My sister gave me this book and I opened it expecting it to be one thing and then found it turned into quite another a little way in. I was expecting mild horror (peculiar children? Just say creepy little girls, let’s be honest, right), and that’s not what this is at all. It’s actually one of the most original plots I’ve ever read, and one of the most innovatively structured novels around. I pretty much loved it.
The problem with trying to review a book whilst trying not to give away the plot or even the genre is you hit a brick wall of synonyms for ‘very good, actually’ pretty fast, as it turns out. It’s confidently written, clever, creepy in places, a bit sad, a bit funny and it has that thrilling quality of really making you wonder where the plot’s going. You know how, in some books, you know all the characters are going to be just fine at the end, and obviously the bad guys aren’t going to win. Riggs does not supply that guarantee, and that’s all I’m saying.
It’s definitely a red wine pairing. It’s juicy enough to withstand a pretty heavy flavour, and has a solemn undertone that could take some heavy tannins. On the other hand, there are fantastical elements that could support a veritable bouquet of notes and it is designed for a YA audience, light and accessible as Pinot Noir. My selection, though, is Merlot, a wine in the middle of the red spectrum that complements many foods and, in a reasonable extension, many literary genres.
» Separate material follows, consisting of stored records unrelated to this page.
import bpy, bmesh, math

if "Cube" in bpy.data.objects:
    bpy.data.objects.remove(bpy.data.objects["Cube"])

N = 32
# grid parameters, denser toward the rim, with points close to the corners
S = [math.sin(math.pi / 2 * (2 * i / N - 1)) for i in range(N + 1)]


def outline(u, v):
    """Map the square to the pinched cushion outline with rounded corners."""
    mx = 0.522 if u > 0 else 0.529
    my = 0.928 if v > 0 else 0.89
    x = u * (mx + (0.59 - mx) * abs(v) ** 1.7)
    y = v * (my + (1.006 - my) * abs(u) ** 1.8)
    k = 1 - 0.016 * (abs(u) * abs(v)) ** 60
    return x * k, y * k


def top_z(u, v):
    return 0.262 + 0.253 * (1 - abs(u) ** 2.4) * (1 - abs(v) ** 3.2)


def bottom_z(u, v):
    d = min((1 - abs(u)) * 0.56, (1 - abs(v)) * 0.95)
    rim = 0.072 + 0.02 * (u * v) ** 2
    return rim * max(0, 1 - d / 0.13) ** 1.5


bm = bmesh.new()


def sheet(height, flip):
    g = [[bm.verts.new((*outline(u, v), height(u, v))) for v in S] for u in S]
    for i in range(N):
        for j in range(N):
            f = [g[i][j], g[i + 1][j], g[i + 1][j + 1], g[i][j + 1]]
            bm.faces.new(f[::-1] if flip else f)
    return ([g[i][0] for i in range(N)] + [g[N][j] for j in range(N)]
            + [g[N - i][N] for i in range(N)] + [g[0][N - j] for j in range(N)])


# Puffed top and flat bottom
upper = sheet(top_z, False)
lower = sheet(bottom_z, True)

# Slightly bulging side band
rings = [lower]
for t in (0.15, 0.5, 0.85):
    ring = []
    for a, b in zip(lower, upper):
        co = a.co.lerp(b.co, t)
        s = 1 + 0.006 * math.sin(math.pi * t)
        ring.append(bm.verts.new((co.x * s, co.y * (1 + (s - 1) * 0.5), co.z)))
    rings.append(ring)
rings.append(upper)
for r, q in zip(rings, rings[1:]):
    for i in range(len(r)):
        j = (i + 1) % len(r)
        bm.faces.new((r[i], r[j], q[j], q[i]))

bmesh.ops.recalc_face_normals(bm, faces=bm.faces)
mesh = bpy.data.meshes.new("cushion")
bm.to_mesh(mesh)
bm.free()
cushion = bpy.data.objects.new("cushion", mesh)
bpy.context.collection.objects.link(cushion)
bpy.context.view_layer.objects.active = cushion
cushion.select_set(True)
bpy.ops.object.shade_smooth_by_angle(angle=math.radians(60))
The full, fruity flavour will hold up well with a plot that twists and develops beautifully and lingers long after you’ve finished it, an excellent quality in a book but never to be sought in a drink.
Book: Miss Peregrine’s Home for Peculiar Children, by Ransom Riggs
Pair with: Merlot